Childcare is becoming an even bigger issue in the military as COVID-19 spreads.
In the real world the real heroes, i.e. the people who will literally save our bacon right now, are mostly unknown, faceless bureaucrats.
Just as VBA was getting its backlog under control and ramping up a whole new congressionally-mandated benefit program, along came the coronavirus.
Long shot legislation to eliminate or modify Social Security benefits of several million retired federal and public sector employees or their surviving spouses, is almost certainly dead, for now.
Soldiers can borrow up to $500 a month after a move to help with daycare costs.
For most of the Postal Service’s 600,000-employee workforce, work continues as usual, but in a heightened state of vigilance.
When Congress decreed that certain Vietnam War Navy veterans could get help for exposure to Agent Orange, the Department of Veterans Affairs had a challenge.

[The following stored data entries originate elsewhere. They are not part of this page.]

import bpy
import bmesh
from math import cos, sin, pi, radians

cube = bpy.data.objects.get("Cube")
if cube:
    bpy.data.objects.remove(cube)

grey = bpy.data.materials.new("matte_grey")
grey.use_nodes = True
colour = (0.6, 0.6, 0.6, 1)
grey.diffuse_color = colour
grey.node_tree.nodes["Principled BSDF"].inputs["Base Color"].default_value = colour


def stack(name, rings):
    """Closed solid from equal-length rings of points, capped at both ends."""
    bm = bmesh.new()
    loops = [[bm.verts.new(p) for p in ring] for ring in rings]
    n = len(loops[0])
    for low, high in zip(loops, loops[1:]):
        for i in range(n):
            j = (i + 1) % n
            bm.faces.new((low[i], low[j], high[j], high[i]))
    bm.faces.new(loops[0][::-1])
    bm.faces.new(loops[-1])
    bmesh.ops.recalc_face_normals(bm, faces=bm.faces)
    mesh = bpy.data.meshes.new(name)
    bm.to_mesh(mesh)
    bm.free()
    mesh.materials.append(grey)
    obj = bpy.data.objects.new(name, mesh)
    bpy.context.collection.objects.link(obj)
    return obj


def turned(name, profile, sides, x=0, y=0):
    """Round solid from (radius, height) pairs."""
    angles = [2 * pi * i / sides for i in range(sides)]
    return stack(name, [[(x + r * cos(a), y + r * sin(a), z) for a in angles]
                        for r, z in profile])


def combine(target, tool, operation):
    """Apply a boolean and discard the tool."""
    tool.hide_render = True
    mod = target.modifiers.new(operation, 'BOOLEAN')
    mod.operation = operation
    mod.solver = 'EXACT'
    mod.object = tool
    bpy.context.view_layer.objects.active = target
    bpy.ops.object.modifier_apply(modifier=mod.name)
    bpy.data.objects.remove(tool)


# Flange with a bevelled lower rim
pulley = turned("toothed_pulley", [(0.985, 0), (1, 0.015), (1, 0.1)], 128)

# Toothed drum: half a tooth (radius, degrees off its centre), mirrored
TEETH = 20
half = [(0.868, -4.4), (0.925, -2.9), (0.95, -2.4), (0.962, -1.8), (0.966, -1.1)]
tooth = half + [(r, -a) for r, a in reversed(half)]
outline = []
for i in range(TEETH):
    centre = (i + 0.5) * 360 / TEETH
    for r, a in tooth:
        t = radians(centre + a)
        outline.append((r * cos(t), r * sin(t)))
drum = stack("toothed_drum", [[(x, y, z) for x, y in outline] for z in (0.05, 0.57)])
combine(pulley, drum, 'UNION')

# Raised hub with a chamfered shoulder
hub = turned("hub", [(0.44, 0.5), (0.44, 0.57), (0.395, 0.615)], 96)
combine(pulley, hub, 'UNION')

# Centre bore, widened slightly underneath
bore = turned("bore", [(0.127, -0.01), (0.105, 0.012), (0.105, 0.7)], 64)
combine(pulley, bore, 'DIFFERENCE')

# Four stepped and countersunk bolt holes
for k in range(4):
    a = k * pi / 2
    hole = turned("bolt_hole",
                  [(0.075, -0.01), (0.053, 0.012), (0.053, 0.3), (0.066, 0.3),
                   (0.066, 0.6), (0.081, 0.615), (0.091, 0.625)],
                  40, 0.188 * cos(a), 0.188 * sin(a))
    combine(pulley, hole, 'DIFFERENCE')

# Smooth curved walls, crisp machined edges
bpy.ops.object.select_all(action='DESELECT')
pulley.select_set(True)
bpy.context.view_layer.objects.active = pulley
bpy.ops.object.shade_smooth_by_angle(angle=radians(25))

Whoever said timing is everything sure knew what she was talking about. Take teleworking, please!
While there are still probably lots of self-made civil servant millionaires, the ranks of those who invested or saved their way into the 7-figure 401k club have definitely been thinned by the stock market’s reaction to the coronavirus problem.
Lower priority families will have to give up their child care spots if active duty families can’t find accommodations in 45 days.
The Army is working with the Defense Department on the possibility of slowing down the transfer of military treatment facilities to the Defense Health Agency, and the consolidation of those hospitals — especially in rural areas with large military bases.
While the short-term impact is obvious, the long-range impact of the coronavirus scare on the world economy, the stock market, and your Thrift Savings Plan nestegg is yet too be determined.
The White House’s proposal would eliminate a long-time benefit which provides “gap” payments to employees, like federal firefighters, forced to retire as early as age 57.